YOUR INSTRUCTIONS —
Your output is to consist only of the line containing "(1.0, 0.156), (0.785, 0.176), (0.785, 0.13)]" and the lines after it, through the end of the data, reproduced exactly.

ENTRIES SUPPLIED —
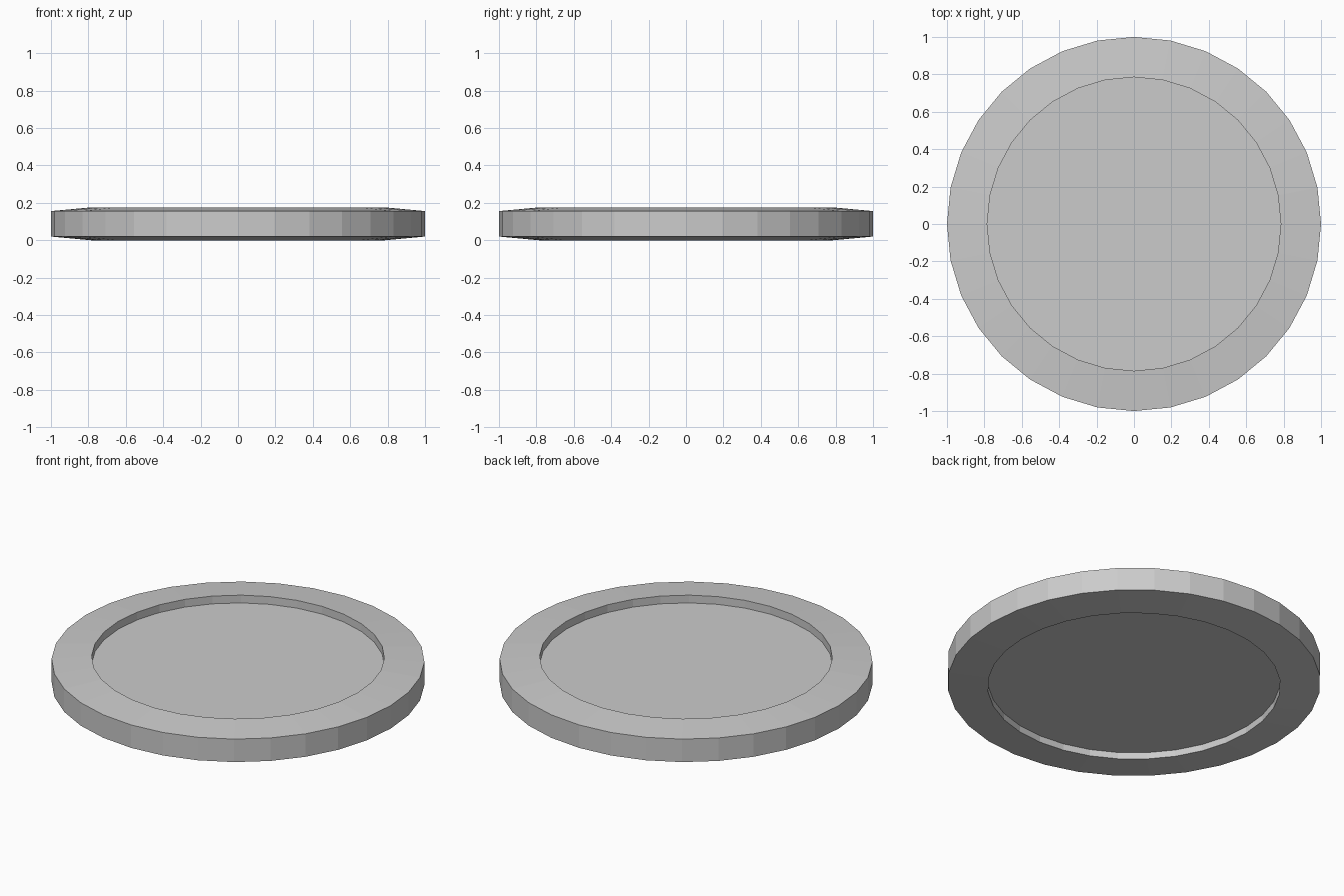
import bpy, bmesh
from math import cos, sin, tau

if "Cube" in bpy.data.objects:
    bpy.data.objects.remove(bpy.data.objects["Cube"])

SIDES = 32
# Profile (radius, z) from the lower recess floor, around the rim, to the upper recess floor
PROFILE = [(0.785, 0.039), (0.785, 0.0), (1.0, 0.02),
           (1.0, 0.156), (0.785, 0.176), (0.785, 0.13)]

bm = bmesh.new()
rings = [[bm.verts.new((r * cos(tau * i / SIDES), r * sin(tau * i / SIDES), z))
          for i in range(SIDES)] for r, z in PROFILE]

# Rim and recess walls
for low, high in zip(rings, rings[1:]):
    for i in range(SIDES):
        j = (i + 1) % SIDES
        bm.faces.new((low[i], low[j], high[j], high[i]))

# Recessed floors
bm.faces.new(rings[0][::-1])
bm.faces.new(rings[-1])
bmesh.ops.recalc_face_normals(bm, faces=bm.faces)

mesh = bpy.data.meshes.new("rimmed_disc")
bm.to_mesh(mesh)
bm.free()
bpy.context.collection.objects.link(bpy.data.objects.new("rimmed_disc", mesh))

ANSWER TO THE PROBLEM —
           (1.0, 0.156), (0.785, 0.176), (0.785, 0.13)]

bm = bmesh.new()
rings = [[bm.verts.new((r * cos(tau * i / SIDES), r * sin(tau * i / SIDES), z))
          for i in range(SIDES)] for r, z in PROFILE]

# Rim and recess walls
for low, high in zip(rings, rings[1:]):
    for i in range(SIDES):
        j = (i + 1) % SIDES
        bm.faces.new((low[i], low[j], high[j], high[i]))

# Recessed floors
bm.faces.new(rings[0][::-1])
bm.faces.new(rings[-1])
bmesh.ops.recalc_face_normals(bm, faces=bm.faces)

mesh = bpy.data.meshes.new("rimmed_disc")
bm.to_mesh(mesh)
bm.free()
bpy.context.collection.objects.link(bpy.data.objects.new("rimmed_disc", mesh))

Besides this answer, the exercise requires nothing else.